→ **PROBLEM STATEMENT**: Filter the records for lines holding the string "Math".

(Stored data)
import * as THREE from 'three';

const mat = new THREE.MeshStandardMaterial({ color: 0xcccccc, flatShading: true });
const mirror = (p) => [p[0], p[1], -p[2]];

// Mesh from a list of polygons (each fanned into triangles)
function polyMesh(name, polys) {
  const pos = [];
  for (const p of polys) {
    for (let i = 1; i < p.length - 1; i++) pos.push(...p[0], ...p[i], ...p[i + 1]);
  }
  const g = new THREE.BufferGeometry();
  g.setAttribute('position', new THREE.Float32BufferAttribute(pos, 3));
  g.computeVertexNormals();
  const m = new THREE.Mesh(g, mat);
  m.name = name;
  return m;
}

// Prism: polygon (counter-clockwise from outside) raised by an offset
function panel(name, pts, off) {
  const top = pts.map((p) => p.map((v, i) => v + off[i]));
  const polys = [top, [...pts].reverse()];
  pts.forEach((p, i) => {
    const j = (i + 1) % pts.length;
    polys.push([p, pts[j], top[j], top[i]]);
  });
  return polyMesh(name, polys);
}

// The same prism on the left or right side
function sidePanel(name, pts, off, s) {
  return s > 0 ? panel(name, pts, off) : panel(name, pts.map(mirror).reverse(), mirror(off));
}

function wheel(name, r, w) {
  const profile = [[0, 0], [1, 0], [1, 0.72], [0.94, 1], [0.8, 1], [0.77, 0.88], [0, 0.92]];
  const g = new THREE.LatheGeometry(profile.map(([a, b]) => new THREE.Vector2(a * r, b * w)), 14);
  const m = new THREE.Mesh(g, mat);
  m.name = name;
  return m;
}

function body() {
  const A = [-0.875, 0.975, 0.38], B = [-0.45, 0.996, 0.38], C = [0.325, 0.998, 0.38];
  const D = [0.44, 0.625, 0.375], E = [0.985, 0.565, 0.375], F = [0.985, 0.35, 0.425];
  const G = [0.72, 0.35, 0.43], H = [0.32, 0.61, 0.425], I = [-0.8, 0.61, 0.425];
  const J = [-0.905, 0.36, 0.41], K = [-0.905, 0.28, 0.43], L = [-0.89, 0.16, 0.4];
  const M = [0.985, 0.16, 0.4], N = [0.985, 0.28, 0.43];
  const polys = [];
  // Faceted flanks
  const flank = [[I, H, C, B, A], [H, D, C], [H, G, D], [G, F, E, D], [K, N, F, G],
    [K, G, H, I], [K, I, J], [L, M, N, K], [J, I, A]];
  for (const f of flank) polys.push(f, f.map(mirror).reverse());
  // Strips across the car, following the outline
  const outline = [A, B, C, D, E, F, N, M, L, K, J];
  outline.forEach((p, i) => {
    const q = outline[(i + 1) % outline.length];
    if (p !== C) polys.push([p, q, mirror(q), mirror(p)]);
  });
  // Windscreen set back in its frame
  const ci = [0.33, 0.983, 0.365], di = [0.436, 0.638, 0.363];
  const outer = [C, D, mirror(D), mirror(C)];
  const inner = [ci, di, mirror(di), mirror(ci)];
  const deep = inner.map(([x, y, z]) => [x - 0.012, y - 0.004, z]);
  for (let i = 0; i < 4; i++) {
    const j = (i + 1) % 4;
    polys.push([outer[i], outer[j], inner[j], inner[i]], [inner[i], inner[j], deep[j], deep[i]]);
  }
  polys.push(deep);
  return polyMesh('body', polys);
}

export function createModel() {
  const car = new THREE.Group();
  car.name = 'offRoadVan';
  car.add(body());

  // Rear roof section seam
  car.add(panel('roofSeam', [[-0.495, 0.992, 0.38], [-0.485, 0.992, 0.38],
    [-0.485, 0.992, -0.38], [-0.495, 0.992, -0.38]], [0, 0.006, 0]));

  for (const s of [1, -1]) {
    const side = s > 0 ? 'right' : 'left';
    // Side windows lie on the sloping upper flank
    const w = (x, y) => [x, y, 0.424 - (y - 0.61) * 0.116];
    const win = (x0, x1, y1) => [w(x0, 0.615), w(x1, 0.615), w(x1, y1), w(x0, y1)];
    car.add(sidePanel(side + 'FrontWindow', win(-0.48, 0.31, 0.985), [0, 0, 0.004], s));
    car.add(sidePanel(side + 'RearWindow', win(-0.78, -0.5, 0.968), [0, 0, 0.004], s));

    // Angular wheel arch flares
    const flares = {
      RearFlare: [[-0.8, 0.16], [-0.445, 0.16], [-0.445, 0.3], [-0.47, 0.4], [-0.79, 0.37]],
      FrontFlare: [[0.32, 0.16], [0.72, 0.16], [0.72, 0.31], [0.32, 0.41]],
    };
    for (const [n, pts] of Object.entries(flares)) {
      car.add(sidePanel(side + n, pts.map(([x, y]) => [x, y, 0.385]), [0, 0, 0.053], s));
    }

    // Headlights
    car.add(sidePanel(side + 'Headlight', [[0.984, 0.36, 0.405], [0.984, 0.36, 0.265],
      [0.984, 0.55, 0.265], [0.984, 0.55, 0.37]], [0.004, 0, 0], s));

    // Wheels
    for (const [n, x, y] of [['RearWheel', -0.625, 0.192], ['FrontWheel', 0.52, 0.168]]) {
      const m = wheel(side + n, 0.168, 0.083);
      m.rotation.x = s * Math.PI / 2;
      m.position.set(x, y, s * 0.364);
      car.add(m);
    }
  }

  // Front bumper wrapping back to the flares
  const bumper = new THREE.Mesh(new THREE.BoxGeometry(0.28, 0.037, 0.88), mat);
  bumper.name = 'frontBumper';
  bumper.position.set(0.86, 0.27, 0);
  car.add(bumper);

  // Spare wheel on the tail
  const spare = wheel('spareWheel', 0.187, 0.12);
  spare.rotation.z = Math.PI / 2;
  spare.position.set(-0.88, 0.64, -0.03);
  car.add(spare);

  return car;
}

→ **EXERCISE ANSWER**:
      m.rotation.x = s * Math.PI / 2;
  spare.rotation.z = Math.PI / 2;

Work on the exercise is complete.